Happy Friday (and National All or Nothing Day) everyone!
Preface: Welcome to another weekly round-up post from our growing community of bloggers, writers, vloggers, podcasters, and other fellow creatives. To be straight to the point, each and every week we hand-pick five top posts from a pool of the highest voted user-submitted/created posts in the community and include them in this weekly round-up blog post, along with the newsletter for all of our e-mail subscribers. As per our submission rules, posts shared can not be re-posts, or older than 1 month (31 days), meaning that all of the following are fresh and recent! Tune in every week and you will gradually become a better and more insightful creative over time!
This week brings us an incredibly insightful piece by blogging pro Tom Kuegler who posts on Medium (you might need to use incognito mode if not a member) about how personal life experiences are an absolute must to bring blog posts to life, landing him the top spot in this week’s edition. It’s all about having knowledge and experiences that no one else has, and being different!
Up next is a post from early July, where our very own B.E. author Jakub explains how the ever so lengthy creative journey is a different experience for each and every one in almost every aspect, and how the concept of compound growth accelerates the speed of getting through it significantly. He uses a neat hypothetical vehicle concept to help get his points across.
Rounding off the top 3 is Christina Gleason on her relatively short but useful post about the proper use of copyrighted images, how not to just “steal” them from places like Google Image search, and how to legally and ethically use royalty-free image sources for the visual aspects of your creative endeavours.
Number 4 brings us Darren Rowse from the iconic ProBlogger blog who details out everything you need to know about evergreen content, which is generally content that doesn’t age and stays fresh, but most importantly shareable for an extended period of time.

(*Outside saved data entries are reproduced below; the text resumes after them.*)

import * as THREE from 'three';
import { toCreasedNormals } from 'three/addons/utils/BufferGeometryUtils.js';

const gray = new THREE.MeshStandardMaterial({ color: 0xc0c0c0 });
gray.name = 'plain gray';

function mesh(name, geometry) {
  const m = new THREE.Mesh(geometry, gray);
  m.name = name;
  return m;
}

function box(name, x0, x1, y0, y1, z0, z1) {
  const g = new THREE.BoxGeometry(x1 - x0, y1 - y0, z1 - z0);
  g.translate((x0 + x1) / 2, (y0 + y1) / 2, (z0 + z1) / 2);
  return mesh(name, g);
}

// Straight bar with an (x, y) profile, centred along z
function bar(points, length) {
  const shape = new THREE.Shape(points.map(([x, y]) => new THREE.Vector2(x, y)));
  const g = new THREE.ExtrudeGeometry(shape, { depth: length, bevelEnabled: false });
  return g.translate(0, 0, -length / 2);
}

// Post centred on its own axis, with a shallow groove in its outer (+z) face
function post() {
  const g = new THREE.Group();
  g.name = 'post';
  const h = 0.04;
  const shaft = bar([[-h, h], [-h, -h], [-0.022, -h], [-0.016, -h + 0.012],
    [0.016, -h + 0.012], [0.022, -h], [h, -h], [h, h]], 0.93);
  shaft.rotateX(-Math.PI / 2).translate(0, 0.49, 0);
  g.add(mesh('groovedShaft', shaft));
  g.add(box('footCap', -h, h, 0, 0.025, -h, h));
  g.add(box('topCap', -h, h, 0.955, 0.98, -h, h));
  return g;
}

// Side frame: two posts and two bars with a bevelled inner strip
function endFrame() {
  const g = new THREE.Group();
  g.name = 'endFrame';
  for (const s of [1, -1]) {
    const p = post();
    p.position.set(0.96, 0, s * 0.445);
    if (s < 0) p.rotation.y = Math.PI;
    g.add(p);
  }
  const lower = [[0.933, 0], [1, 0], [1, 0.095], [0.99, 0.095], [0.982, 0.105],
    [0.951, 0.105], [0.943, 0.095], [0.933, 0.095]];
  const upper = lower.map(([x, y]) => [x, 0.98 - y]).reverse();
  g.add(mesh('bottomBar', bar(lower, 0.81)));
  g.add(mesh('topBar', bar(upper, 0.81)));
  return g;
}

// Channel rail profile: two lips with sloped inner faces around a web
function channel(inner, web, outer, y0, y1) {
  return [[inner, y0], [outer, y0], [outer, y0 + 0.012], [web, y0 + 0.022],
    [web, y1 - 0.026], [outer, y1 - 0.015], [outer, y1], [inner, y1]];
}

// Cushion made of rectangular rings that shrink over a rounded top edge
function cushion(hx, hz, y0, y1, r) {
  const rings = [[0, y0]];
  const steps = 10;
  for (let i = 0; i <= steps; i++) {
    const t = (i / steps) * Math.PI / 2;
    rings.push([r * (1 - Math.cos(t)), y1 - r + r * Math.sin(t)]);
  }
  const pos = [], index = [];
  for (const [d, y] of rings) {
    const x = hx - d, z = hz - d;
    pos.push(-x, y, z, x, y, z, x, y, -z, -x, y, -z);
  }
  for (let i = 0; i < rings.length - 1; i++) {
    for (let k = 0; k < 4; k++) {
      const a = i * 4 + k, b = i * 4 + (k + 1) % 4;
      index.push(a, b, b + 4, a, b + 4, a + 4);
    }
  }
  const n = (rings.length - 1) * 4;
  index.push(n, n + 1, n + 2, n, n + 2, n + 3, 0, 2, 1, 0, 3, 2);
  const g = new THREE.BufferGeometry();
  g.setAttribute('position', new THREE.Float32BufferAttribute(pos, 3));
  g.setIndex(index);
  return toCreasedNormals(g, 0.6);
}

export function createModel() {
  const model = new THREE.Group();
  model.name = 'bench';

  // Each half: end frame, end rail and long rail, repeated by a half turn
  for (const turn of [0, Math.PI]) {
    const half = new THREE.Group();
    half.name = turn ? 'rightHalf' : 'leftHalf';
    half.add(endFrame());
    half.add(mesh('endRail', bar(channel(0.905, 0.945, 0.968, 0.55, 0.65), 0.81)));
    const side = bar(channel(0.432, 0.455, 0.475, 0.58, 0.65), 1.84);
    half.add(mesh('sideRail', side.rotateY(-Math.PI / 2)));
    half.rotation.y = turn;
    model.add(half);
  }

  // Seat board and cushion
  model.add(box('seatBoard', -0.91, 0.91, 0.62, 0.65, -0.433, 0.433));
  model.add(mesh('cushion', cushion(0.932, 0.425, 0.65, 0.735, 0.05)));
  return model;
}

Finally, in the fifth and final spot is a gloomy but striking piece by Michale Stelzner about how Google is making its products more convenient and easier to use, but at the huge cost of the creatives who produce the content that Google inevitably displays. About half of users who make a search never leave a Google results page because they get what they want right there and now — it’s a problem that will only get bigger as Google and its technology gets smarter.